updated 10:19 AM EST, Wed November 19, 2014
Does Palestinian leader Mahmoud Abbas have the influence to bring stability to Jerusalem?
updated 12:59 PM EST, Wed November 19, 2014
Even though there are far fewer people being stopped, does continued use of "broken windows" strategy mean minorities are still the target of undue police enforcement?
updated 9:58 PM EST, Mon November 17, 2014
The truth is, we ran away from the best progressive persuasion voice in our times because the ghost of our country's original sin still haunts us, writes Cornell Belcher.
updated 4:41 PM EST, Tue November 18, 2014

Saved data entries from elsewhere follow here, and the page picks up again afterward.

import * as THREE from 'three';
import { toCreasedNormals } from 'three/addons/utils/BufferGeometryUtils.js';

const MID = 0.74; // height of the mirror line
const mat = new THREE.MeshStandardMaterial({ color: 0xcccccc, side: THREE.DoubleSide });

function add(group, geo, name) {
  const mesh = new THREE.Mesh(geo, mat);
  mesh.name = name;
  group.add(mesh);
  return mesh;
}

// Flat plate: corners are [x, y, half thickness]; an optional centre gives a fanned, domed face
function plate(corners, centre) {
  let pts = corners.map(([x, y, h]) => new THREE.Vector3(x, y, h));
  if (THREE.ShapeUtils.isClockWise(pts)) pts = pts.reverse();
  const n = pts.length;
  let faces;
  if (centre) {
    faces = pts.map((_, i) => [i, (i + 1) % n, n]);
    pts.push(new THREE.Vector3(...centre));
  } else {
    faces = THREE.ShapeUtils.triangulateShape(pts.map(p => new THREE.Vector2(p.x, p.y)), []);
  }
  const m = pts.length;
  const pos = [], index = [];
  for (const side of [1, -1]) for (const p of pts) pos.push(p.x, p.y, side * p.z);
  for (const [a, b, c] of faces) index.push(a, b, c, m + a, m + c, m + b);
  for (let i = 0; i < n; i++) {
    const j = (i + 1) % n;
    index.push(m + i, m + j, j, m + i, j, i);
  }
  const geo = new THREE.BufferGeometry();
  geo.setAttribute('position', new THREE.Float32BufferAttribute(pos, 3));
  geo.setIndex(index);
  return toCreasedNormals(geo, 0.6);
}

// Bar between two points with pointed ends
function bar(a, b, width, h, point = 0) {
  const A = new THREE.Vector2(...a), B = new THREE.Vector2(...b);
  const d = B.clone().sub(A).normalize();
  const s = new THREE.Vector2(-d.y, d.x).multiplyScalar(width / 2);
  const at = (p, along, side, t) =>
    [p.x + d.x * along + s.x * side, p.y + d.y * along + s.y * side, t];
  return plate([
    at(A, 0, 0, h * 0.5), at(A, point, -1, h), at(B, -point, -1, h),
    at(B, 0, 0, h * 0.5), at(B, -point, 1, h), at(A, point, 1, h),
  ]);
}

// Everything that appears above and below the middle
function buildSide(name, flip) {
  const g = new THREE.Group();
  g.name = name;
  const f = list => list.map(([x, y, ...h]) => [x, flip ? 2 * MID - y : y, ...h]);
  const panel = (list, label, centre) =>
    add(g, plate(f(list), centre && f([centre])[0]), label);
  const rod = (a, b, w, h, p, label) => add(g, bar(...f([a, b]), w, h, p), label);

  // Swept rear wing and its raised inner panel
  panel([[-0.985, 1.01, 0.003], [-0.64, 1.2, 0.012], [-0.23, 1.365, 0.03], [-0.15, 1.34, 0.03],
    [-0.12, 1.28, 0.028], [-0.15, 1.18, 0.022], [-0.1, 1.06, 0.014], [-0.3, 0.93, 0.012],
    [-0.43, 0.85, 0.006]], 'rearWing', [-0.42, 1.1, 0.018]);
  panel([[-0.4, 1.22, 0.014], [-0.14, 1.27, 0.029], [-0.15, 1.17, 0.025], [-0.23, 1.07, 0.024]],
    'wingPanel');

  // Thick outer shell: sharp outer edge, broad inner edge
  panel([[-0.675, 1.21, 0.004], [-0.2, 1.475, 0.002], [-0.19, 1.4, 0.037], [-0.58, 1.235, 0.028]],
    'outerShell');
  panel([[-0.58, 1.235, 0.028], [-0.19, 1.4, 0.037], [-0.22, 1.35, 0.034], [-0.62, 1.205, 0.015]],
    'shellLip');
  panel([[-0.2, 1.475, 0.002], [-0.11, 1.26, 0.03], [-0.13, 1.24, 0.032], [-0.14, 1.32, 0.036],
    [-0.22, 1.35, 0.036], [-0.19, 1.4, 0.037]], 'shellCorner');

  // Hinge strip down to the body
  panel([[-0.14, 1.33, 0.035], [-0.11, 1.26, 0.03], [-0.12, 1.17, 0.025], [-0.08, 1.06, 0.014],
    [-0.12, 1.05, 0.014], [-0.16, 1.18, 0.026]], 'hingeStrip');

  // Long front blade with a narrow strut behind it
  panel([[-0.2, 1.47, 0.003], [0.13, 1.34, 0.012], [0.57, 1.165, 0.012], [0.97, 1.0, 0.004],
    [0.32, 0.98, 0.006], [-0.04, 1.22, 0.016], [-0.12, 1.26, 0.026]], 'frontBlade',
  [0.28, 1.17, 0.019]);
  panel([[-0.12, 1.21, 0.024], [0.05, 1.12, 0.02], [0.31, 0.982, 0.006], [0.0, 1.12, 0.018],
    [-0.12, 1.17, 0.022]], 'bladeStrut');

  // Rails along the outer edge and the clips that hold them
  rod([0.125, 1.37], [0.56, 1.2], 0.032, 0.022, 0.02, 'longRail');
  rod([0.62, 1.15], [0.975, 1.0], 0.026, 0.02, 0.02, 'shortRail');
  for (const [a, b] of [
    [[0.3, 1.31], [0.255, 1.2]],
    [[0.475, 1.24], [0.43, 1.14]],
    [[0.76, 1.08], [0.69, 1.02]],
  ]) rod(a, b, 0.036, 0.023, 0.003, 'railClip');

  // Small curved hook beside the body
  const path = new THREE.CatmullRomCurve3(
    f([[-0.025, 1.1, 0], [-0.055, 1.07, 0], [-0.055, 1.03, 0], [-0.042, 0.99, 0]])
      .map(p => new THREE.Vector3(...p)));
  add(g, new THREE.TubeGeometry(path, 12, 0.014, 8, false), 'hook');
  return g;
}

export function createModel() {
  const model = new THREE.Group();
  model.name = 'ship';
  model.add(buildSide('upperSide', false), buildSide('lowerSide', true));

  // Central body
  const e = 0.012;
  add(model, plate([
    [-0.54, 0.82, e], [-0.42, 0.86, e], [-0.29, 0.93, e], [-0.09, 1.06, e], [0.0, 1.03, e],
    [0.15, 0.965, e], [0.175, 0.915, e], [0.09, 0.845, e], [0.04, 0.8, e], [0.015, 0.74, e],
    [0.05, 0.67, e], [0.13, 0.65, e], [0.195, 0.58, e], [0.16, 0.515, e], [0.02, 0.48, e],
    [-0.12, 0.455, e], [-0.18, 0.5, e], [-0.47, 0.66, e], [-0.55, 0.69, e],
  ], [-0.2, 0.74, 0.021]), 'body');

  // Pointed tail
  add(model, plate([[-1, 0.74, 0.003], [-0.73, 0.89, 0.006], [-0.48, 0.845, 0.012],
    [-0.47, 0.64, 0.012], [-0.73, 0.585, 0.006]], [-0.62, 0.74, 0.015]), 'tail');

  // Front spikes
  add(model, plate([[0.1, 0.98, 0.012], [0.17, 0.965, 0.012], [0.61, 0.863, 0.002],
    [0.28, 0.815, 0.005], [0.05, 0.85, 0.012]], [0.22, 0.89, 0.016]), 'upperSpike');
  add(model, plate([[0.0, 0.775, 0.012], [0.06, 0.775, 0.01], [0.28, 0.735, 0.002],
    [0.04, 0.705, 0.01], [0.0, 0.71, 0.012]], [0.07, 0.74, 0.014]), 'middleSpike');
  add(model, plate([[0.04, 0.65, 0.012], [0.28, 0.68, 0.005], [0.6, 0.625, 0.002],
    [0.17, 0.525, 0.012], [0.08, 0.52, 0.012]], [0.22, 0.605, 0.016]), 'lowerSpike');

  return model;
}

Children living in the Syrian city of Aleppo watch the sky. Not for signs of winter's approach, although the cold winds are already blowing, but for barrel bombs.
updated 8:21 AM EST, Mon November 17, 2014
We're stuck in a kind of Middle East Bermuda Triangle where messy outcomes are more likely than neat solutions, says Aaron David Miller.
updated 7:16 AM EST, Mon November 17, 2014
In the midst of the fight against Islamist rebels seeking to turn the clock back, a Kurdish region in Syria has approved a law ordering equality for women. Take that, ISIS!
updated 11:07 PM EST, Sun November 16, 2014
Ruben Navarrette says President Obama would be justified in acting on his own to limit deportations
ADVERTISEMENT
ADVERTISEMENT
ADVERTISEMENT
ADVERTISEMENT